4. Breath: Breathing should be relaxed, not forced. Allow the breath to be deep and abdominal, relaxing the tensions in the shoulders, chest and abdomen. Let the out-breath be released slowly, synchronized with the invocation of a sacred breath or mantric invocation, if you are using one.
5. Preparation: Choose or create a short phrase of consecration to prepare for your entry into silence and to awaken your longing. Examples might be, ’In the depths of my heart I take refuge’, or ‘O Beloved Spirit Life, I take refuge in you.’
6. Length of Meditation Session: Twenty-five to thirty minutes of Heart Meditation session is best, with a brief walking meditation in between for more than one session. Two sessions a day, one session in both the morning and evening, or two sessions in the morning, are often recommended. (For most people it is best to begin with one.) Allow for a gentle transition from the meditation session, perhaps ending with a spoken vow of practice, devotional prayers or chant, or a short spiritual reading you may find inspirational.

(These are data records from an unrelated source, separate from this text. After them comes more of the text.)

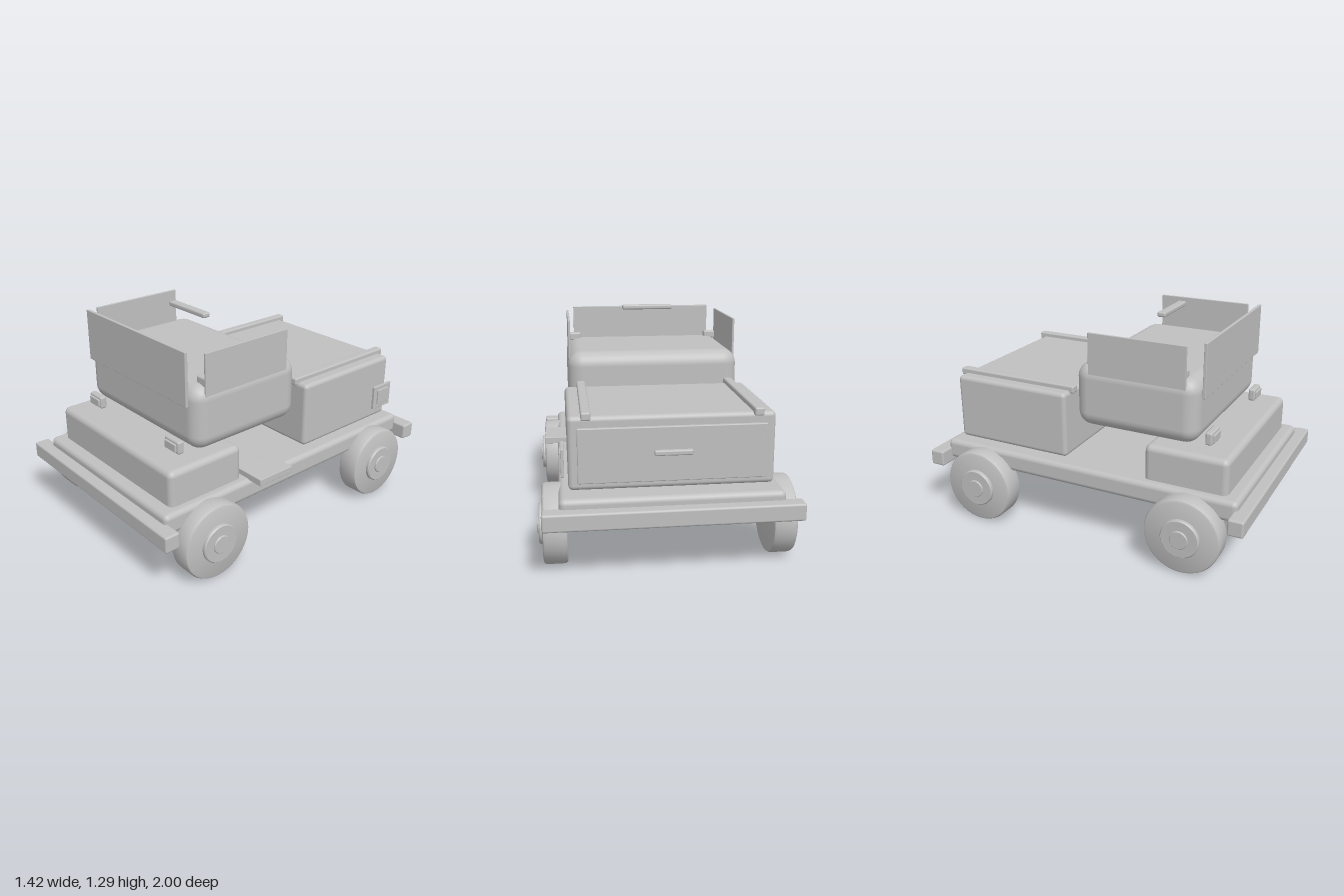
import * as THREE from 'three';
import { RoundedBoxGeometry } from 'three/addons/geometries/RoundedBoxGeometry.js';
import { toCreasedNormals } from 'three/addons/utils/BufferGeometryUtils.js';

export function createModel() {
  const model = new THREE.Group();
  model.name = 'utilityTruck';
  const grey = new THREE.MeshStandardMaterial({ color: 0xc0c0c0 });
  grey.name = 'plain grey';

  // Rounded block given by its extents: [min, max] on each axis
  function block(name, [x0, x1], [y0, y1], [z0, z1], radius = 0.005, segments = 2) {
    const geometry = new RoundedBoxGeometry(x1 - x0, y1 - y0, z1 - z0, segments, radius);
    const mesh = new THREE.Mesh(geometry, grey);
    mesh.name = name;
    mesh.position.set((x0 + x1) / 2, (y0 + y1) / 2, (z0 + z1) / 2);
    model.add(mesh);
    return mesh;
  }

  // The same block on both sides of the model
  function pair(name, [x0, x1], y, z, radius) {
    block(name + 'Left', [x0, x1], y, z, radius);
    block(name + 'Right', [-x1, -x0], y, z, radius);
  }

  // Chassis and bumpers
  block('chassis', [-0.59, 0.59], [0.325, 0.447], [-0.934, 0.934], 0.03, 3);
  block('frontBumper', [-0.678, 0.678], [0.303, 0.398], [0.91, 1.0], 0.012);
  block('rearBumper', [-0.678, 0.678], [0.303, 0.398], [-1.0, -0.91], 0.012);

  // Body volumes
  block('frontDeck', [-0.538, 0.538], [0.41, 0.648], [0.375, 0.86], 0.035, 3);
  block('cab', [-0.515, 0.515], [0.673, 1.044], [-0.07, 0.664], 0.085, 4);
  block('cargoBox', [-0.538, 0.538], [0.468, 0.857], [-0.857, -0.118], 0.025, 3);
  pair('roofRail', [0.418, 0.469], [0.84, 0.884], [-0.88, -0.1], 0.01);

  // Window panels and roof details
  block('windshield', [-0.462, 0.462], [0.938, 1.241], [0.672, 0.69], 0.004);
  pair('sideWindow', [0.496, 0.509], [0.93, 1.226], [0.02, 0.596], 0.003);
  pair('cornerLamp', [0.418, 0.494], [1.03, 1.08], [0.537, 0.584], 0.01);
  block('roofLightBar', [-0.158, 0.158], [1.26, 1.289], [0.273, 0.322], 0.01);

  // Headlights
  pair('headlight', [0.314, 0.436], [0.668, 0.742], [0.686, 0.727], 0.012);
  pair('headlightLens', [0.326, 0.42], [0.68, 0.727], [0.715, 0.738], 0.005);

  // Side step and filler door on the left
  block('sideStep', [0.47, 0.671], [0.44, 0.48], [0.112, 0.355], 0.004);
  block('fillerDoor', [0.557, 0.574], [0.543, 0.693], [-0.86, -0.703], 0.004);
  block('fillerLatch', [0.57, 0.583], [0.573, 0.668], [-0.828, -0.732], 0.004);

  // Tailgate
  block('tailgate', [-0.49, 0.49], [0.51, 0.8], [-0.876, -0.85], 0.005);
  block('tailgateHandle', [-0.1, 0.1], [0.652, 0.68], [-0.902, -0.872], 0.008);

  // Wheels: tyre with softened edges, hub disc and cap, outer side along +y
  const turned = (points) => toCreasedNormals(
    new THREE.LatheGeometry(points.map(([r, y]) => new THREE.Vector2(r, y)), 40), 0.6);
  const tyre = turned([
    [0, -0.066], [0.203, -0.066], [0.214, -0.061], [0.22, -0.049],
    [0.22, 0.049], [0.214, 0.061], [0.203, 0.066], [0, 0.066],
  ]);
  const hub = turned([[0, 0.05], [0.112, 0.05], [0.112, 0.08], [0.106, 0.087], [0, 0.087]]);
  const cap = turned([[0, 0.08], [0.053, 0.08], [0.053, 0.092], [0.049, 0.096], [0, 0.096]]);
  for (const [end, z] of [['front', 0.658], ['rear', -0.658]]) {
    for (const [side, s] of [['Left', 1], ['Right', -1]]) {
      const wheel = new THREE.Group();
      wheel.name = end + side + 'Wheel';
      for (const [name, geometry] of [['tyre', tyre], ['hub', hub], ['hubCap', cap]]) {
        const mesh = new THREE.Mesh(geometry, grey);
        mesh.name = name;
        wheel.add(mesh);
      }
      wheel.rotation.z = -s * Math.PI / 2;
      wheel.position.set(s * 0.613, 0.222, z);
      model.add(wheel);
    }
  }

  // Stand exactly on the ground
  model.position.y = -0.002;
  return model;
}
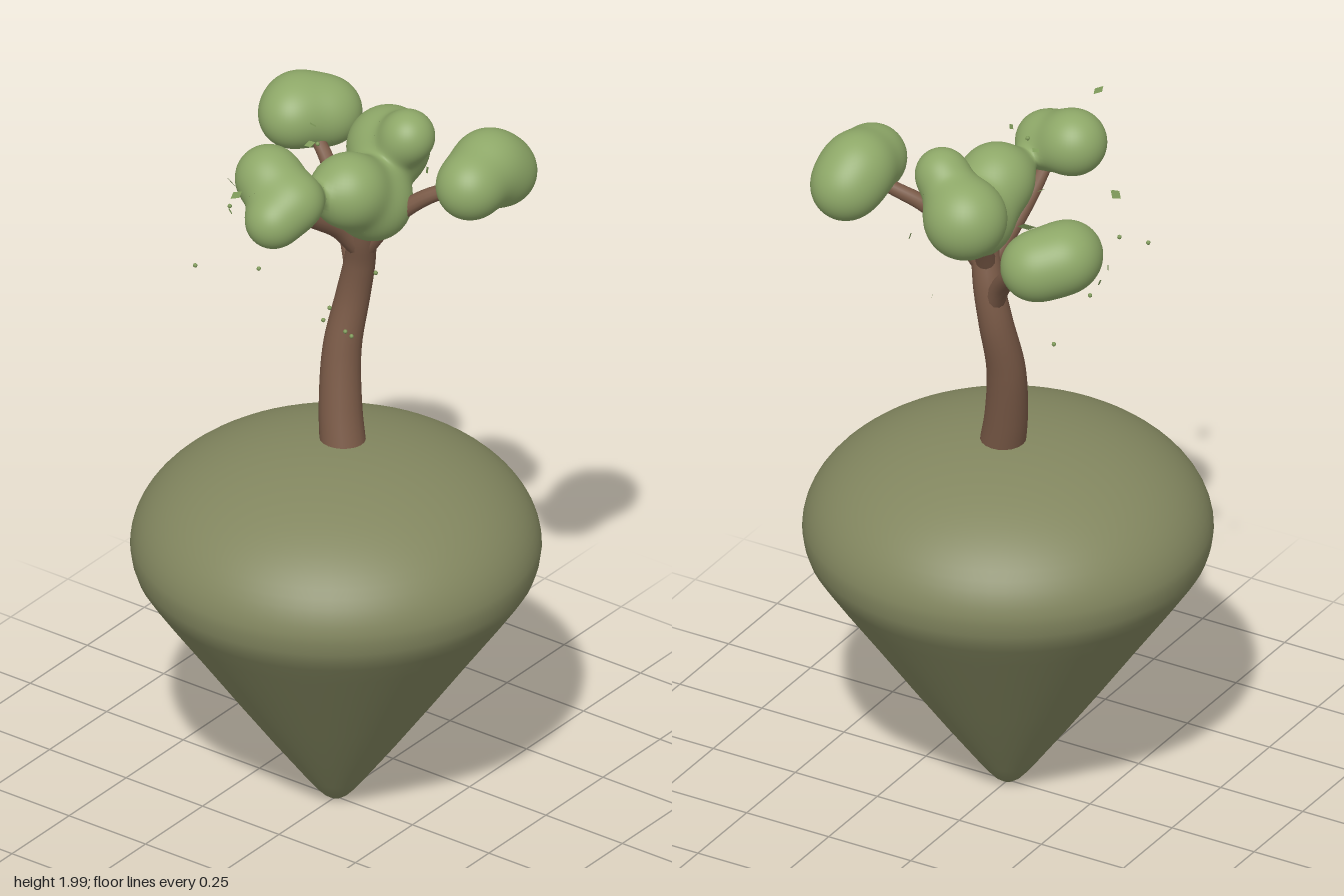
import * as THREE from 'three';

const mat = (name, color, side = THREE.FrontSide) => {
  const m = new THREE.MeshStandardMaterial({ color, side });
  m.name = name;
  return m;
};

// Tube along a smooth curve, tapering from r0 to r1
function taperedTube(points, r0, r1, sides = 16, steps = 28) {
  const curve = new THREE.CatmullRomCurve3(points.map(p => new THREE.Vector3(...p)));
  const geo = new THREE.TubeGeometry(curve, steps, 1, sides);
  const pos = geo.attributes.position, v = new THREE.Vector3();
  for (let i = 0; i < pos.count; i++) {
    const t = Math.floor(i / (sides + 1)) / steps;
    const c = curve.getPointAt(t);
    v.fromBufferAttribute(pos, i).sub(c).multiplyScalar(r0 + (r1 - r0) * t).add(c);
    pos.setXYZ(i, v.x, v.y, v.z);
  }
  return geo;
}

// Distance to a soft union of balls [x, y, z, r]
const BLEND = 0.022;
function softDistance(balls, p) {
  let sum = 0;
  for (const [x, y, z, r] of balls) {
    sum += Math.exp(-(Math.hypot(p.x - x, p.y - y, p.z - z) - r) / BLEND);
  }
  return -BLEND * Math.log(sum);
}

function gradient(balls, p) {
  const g = new THREE.Vector3(), e = 0.001;
  for (const a of ['x', 'y', 'z']) {
    const q = p.clone();
    q[a] += e;
    const hi = softDistance(balls, q);
    q[a] -= 2 * e;
    g[a] = (hi - softDistance(balls, q)) / (2 * e);
  }
  return g;
}

// Spheres whose points are moved onto the blended surface
function foliage(name, balls, material) {
  const group = new THREE.Group();
  group.name = name;
  for (const [x, y, z, r] of balls) {
    const geo = new THREE.SphereGeometry(r, 40, 28).translate(x, y, z);
    const pos = geo.attributes.position, p = new THREE.Vector3();
    for (let i = 0; i < pos.count; i++) {
      p.fromBufferAttribute(pos, i);
      let g = gradient(balls, p);
      for (let k = 0; k < 6; k++) {
        const step = softDistance(balls, p) / Math.max(g.lengthSq(), 0.2);
        p.addScaledVector(g, -THREE.MathUtils.clamp(step, -0.05, 0.05));
        g = gradient(balls, p);
      }
      g.normalize();
      pos.setXYZ(i, p.x, p.y, p.z);
      geo.attributes.normal.setXYZ(i, g.x, g.y, g.z);
    }
    const mesh = new THREE.Mesh(geo, material);
    mesh.name = 'leafClump';
    group.add(mesh);
  }
  return group;
}

export function createModel() {
  const model = new THREE.Group();
  model.name = 'floatingIslandTree';
  const ground = mat('mossy ground', 0x82865f);
  const bark = mat('bark', 0x7a5a47);
  const leaf = mat('leaf', 0x8ea868);
  const looseLeaf = mat('loose leaf', 0x7f9a5a, THREE.DoubleSide);
  const add = (name, geo, material, parent = model) => {
    const mesh = new THREE.Mesh(geo, material);
    mesh.name = name;
    parent.add(mesh);
    return mesh;
  };

  // Island: rounded tip, straight cone, domed top
  const profile = [[0, 0], [0.018, 0.004], [0.036, 0.017], [0.055, 0.038], [0.08, 0.07],
    [0.17, 0.192], [0.27, 0.332], [0.37, 0.475], [0.46, 0.602], [0.505, 0.668],
    [0.525, 0.7], [0.535, 0.73]].map(p => new THREE.Vector2(...p));
  for (let i = 0; i <= 20; i++) {
    const a = (i / 20) * Math.PI / 2;
    profile.push(new THREE.Vector2(0.54 * Math.cos(a), 0.765 + 0.295 * Math.sin(a)));
  }
  profile[profile.length - 1].x = 0;
  add('island', new THREE.LatheGeometry(profile, 72), ground);

  // Trunk and branches
  add('trunk', taperedTube([[0.04, 1.02, -0.005], [0.06, 1.14, -0.03], [0.09, 1.3, -0.047],
    [0.122, 1.45, -0.035], [0.125, 1.56, -0.015], [0.11, 1.65, 0.003], [0.1, 1.76, 0.015]],
    0.062, 0.034, 20, 40), bark);
  const branches = {
    backBranch: [[0.125, 1.49, -0.025], [0.155, 1.58, -0.07], [0.215, 1.67, -0.15],
      [0.265, 1.73, -0.23], [0.3, 1.79, -0.31]],
    frontBranch: [[0.115, 1.6, 0], [0.14, 1.7, 0.07], [0.175, 1.775, 0.15],
      [0.205, 1.815, 0.22], [0.23, 1.85, 0.3]],
    rightBranch: [[0.115, 1.6, -0.005], [0.05, 1.68, -0.03], [-0.05, 1.75, -0.04],
      [-0.15, 1.82, -0.04]],
    leftBranch: [[0.115, 1.6, -0.005], [0.17, 1.7, -0.02], [0.26, 1.82, -0.03]],
  };
  for (const [name, pts] of Object.entries(branches)) {
    add(name, taperedTube(pts, 0.029, 0.017, 12), bark);
  }

  // Foliage clusters
  model.add(foliage('mainFoliage', [
    [0.035, 1.82, 0.015, 0.1], [0.13, 1.745, 0.025, 0.103], [0.27, 1.83, -0.03, 0.11],
    [0.225, 1.915, 0.068, 0.07], [-0.135, 1.89, -0.12, 0.088],
    [-0.225, 1.825, -0.04, 0.07], [-0.155, 1.86, -0.02, 0.075]], leaf));
  model.add(foliage('frontFoliage', [
    [0.17, 1.87, 0.31, 0.088], [0.265, 1.89, 0.3, 0.093], [0.315, 1.85, 0.31, 0.088]], leaf));
  model.add(foliage('backFoliage', [
    [0.265, 1.815, -0.345, 0.08], [0.315, 1.825, -0.36, 0.083], [0.36, 1.805, -0.295, 0.09]], leaf));

  // Loose leaves: thin diamonds [x, y, z, length, tilt, turn]
  const diamond = new THREE.BufferGeometry().setFromPoints([[0.5, 0, 0], [0.1, 0, -0.28],
    [-0.5, 0, 0], [-0.1, 0, 0.28]].map(p => new THREE.Vector3(...p)));
  diamond.setIndex([0, 1, 2, 0, 2, 3]);
  diamond.computeVertexNormals();
  const leaves = new THREE.Group();
  leaves.name = 'looseLeaves';
  model.add(leaves);
  [[-0.33, 1.94, -0.08, 0.05, 0.1, 0], [0.04, 1.64, -0.22, 0.05, 0.5, 0.6],
    [-0.087, 1.8, -0.277, 0.05, 1.0, 1.1], [0.1, 1.87, -0.16, 0.035, 0.5, -0.4],
    [0.15, 1.78, -0.145, 0.05, 1.1, -1.1], [0.06, 1.96, -0.12, 0.03, 0.4, 1.2],
    [0.19, 1.7, -0.26, 0.04, 0.4, -0.1], [-0.155, 1.76, -0.23, 0.03, 0.9, 0.8],
    [0.06, 1.67, -0.34, 0.03, 1.4, 0.6], [0.17, 1.69, -0.38, 0.03, 1.4, 0.2],
    [0.44, 1.68, -0.03, 0.03, 1.3, 0.4], [0.3, 1.75, 0.12, 0.035, 1.4, 0.3],
    [0, 1.97, -0.01, 0.03, 1.2, 0.9]].forEach(([x, y, z, s, tilt, turn]) => {
    const m = add('looseLeaf', diamond, looseLeaf, leaves);
    m.position.set(x, y, z);
    m.scale.setScalar(s);
    m.rotation.set(tilt, turn, 0, 'YXZ');
  });

  // Drifting specks
  const specks = new THREE.Group();
  specks.name = 'specks';
  model.add(specks);
  const speck = new THREE.SphereGeometry(0.006, 8, 6);
  [[-0.283, 1.67, 0.19], [-0.19, 1.56, 0.1], [-0.12, 1.5, 0.12], [-0.09, 1.69, 0.197],
    [-0.017, 1.52, -0.24], [-0.05, 1.7, -0.31], [-0.215, 1.6, -0.3], [0.27, 1.53, -0.3],
    [-0.2, 1.55, 0.2], [0, 1.95, -0.06]].forEach(p => {
    add('speck', speck, looseLeaf, specks).position.set(...p);
  });
  return model;
}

Meditation mantra: Choose a word, which touches you and best expresses your desire to be one with the Spirit Life within you. Or you may choose a word that evokes for you deep peace and interior grounding in the heart. Repeat the word or words silently and continuously, synchronized with your breath. Let the word and breath sink deeply into the heart in the chest and solar plexus. With more than one syllable or word, align the recitation of the word or phrase with the in-breath and out-breath in an easy rhythm of breath and word. Let this mantric word or phrase be the anchor of returning your awareness to interior abiding in the Heart. Some practitioners may find repeating any word is unnecessary or even a distraction. For these individuals, the in-breath and out-breath alone is the purest and simplest form of meditation practice, and breath alone is fully sufficient and complete.
Observing the Mind/Abiding in the Heart: Observe the mind traffic content, release and return your attention/presence to abiding in the heart (This may be experienced energetically in our body awareness deep in the lower chest and solar plexus area). Continually observe and release from involvement with mental thoughts in the head by returning to your breath and sacred word. The continual process of “release and return” coincides with the natural rhythm of the breath. We increasingly and continuously abide in the deep heart and sanctuary of the Spirit Life within. In growing depth our awareness settles and anchors in the warmth and spaciousness of our spiritual center, the cave of the heart and secret garden of the spirit within.
Summary of Guidelines and Method
Gradually, over time, we cultivate a capacity, not to stop thought and emotion, but to release from them. Increasingly, we abide in the ‘cave of the heart’, which is beneath and beyond all mind activity. We experience that we have thoughts, but we are not our thoughts. We can rest in this heart space, in our silent meditation practice, or in the midst of daily activities. Our true home, our monk's cell, is the kingdom of the Spirit Life within, and our practice is one of ceaseless return and abiding in the inner sanctuary of the Heart Flame of Love.
Thomas Kelly, the twentieth century Quaker mystic, spoke eloquently of the "perpetual return of the soul to the Inner Sanctuary." He writes, " Deep within us all there is an amazing inner sanctuary of the soul, a holy place, a Divine Center, a speaking Voice, to which we may continually return. Eternity is at our hearts, pressing upon our time-torn lives, warming us with intimations of an astounding destiny, calling us home unto Itself…"
"Who abides in love, abides in God." -Epistle of St. John
"The Heart is the only Reality. The mind is only a transient
phase. To remain as one's Self is to enter the Heart."
- Sri Ramana Maharshi